* **ASSIGNMENT**
Each line that includes the word "along" should be copied from the records.

• • • • • • •

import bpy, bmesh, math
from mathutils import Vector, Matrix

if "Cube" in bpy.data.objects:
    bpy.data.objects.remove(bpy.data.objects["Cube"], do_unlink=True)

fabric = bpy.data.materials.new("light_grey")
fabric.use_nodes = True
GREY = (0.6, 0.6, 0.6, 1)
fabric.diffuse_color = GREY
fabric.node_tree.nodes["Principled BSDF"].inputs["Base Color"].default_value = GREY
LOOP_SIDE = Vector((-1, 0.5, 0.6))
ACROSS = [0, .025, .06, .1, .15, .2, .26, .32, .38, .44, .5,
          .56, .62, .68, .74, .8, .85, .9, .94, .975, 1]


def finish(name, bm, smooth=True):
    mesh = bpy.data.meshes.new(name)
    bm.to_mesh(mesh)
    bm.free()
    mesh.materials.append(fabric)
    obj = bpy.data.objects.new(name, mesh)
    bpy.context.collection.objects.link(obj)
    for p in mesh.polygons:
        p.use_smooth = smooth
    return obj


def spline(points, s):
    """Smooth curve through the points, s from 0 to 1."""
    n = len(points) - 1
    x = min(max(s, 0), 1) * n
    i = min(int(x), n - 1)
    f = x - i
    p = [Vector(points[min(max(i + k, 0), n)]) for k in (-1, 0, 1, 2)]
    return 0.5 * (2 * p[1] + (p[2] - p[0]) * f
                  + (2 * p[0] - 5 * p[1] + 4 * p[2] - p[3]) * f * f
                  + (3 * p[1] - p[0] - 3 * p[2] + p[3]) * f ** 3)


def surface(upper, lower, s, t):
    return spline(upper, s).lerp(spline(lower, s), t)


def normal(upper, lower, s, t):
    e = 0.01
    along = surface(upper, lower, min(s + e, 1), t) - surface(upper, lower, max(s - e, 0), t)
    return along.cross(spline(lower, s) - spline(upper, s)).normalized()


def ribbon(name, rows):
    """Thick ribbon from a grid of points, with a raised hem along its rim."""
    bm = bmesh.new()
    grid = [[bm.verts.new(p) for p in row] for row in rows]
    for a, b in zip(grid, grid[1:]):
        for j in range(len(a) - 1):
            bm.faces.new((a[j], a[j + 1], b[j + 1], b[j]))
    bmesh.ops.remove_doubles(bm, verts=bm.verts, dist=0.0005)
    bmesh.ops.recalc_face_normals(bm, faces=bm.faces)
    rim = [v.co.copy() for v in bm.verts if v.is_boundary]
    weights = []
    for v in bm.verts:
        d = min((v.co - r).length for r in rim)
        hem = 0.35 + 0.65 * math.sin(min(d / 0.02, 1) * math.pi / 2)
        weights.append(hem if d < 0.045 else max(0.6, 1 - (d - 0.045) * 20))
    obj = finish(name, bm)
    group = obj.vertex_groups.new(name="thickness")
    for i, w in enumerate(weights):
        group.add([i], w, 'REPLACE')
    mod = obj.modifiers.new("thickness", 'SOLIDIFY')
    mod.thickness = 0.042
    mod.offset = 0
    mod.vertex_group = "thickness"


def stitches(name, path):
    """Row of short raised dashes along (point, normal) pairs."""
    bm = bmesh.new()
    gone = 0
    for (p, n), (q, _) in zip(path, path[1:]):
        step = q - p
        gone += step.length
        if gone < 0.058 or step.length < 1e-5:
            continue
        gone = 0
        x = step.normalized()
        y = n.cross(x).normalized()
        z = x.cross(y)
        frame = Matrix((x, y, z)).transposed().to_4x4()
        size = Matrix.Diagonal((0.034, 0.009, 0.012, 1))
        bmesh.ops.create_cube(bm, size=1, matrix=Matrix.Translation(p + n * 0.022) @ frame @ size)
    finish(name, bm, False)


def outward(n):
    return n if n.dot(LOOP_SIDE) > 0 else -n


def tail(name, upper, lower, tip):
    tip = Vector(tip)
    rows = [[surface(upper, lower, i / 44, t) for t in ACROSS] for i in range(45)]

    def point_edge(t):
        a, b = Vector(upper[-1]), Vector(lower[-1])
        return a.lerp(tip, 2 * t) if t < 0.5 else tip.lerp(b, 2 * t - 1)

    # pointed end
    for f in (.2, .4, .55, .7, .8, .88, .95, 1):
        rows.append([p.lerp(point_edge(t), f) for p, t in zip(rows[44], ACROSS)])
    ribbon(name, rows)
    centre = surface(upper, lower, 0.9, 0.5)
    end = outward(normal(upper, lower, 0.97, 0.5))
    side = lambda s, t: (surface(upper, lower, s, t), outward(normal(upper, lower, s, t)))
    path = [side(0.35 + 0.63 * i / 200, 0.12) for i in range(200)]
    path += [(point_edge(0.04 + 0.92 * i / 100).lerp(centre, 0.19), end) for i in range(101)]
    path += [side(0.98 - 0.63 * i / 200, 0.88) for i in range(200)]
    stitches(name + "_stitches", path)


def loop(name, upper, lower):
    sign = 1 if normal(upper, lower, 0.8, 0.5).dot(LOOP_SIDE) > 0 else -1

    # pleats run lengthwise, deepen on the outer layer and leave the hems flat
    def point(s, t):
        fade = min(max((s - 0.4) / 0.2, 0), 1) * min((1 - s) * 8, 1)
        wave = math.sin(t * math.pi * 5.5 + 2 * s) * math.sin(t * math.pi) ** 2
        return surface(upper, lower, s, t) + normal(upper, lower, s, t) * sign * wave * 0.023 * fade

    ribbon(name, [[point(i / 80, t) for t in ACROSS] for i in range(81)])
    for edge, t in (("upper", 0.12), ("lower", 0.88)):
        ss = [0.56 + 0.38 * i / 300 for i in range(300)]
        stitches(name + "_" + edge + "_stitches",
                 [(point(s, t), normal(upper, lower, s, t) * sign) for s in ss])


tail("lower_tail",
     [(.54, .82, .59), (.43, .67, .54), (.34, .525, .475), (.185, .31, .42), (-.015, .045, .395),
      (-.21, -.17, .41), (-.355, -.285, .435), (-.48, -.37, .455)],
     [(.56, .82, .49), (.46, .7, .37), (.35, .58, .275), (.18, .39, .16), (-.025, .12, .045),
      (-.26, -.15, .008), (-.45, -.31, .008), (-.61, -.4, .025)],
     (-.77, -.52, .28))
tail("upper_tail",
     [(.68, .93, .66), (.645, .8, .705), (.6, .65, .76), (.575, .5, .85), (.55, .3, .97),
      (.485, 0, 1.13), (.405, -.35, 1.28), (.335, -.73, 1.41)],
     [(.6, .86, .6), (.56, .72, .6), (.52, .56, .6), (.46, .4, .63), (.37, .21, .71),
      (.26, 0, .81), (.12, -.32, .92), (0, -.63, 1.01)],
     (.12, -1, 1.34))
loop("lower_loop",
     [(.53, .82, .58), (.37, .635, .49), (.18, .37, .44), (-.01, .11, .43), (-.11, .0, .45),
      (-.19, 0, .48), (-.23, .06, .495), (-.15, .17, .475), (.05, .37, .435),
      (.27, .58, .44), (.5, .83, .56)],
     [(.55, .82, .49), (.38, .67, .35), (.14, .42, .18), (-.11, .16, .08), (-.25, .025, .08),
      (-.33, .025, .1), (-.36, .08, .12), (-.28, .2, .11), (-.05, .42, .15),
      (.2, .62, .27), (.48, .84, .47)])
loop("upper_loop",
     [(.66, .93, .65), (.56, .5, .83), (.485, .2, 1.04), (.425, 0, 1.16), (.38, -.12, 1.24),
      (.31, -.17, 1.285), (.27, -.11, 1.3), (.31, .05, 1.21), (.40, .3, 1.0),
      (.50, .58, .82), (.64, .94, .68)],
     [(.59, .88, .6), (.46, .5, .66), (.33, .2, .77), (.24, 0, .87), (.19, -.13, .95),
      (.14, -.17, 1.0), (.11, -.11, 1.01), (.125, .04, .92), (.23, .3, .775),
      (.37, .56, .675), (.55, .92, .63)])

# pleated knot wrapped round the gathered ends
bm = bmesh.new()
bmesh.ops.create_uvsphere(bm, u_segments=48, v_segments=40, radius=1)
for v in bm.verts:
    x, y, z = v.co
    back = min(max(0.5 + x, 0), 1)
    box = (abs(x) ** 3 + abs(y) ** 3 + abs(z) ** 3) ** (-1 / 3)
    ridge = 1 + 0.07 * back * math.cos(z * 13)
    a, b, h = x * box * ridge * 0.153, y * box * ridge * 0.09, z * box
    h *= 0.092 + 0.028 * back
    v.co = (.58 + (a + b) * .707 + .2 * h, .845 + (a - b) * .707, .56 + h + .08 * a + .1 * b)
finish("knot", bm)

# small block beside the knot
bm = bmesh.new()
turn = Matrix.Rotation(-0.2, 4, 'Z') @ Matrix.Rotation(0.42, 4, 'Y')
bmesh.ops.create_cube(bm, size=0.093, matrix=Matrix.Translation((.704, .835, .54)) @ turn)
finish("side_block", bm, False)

• • • • • • •

* **RESULT**
    along = surface(upper, lower, min(s + e, 1), t) - surface(upper, lower, max(s - e, 0), t)
    return along.cross(spline(lower, s) - spline(upper, s)).normalized()
    """Thick ribbon from a grid of points, with a raised hem along its rim."""
    """Row of short raised dashes along (point, normal) pairs."""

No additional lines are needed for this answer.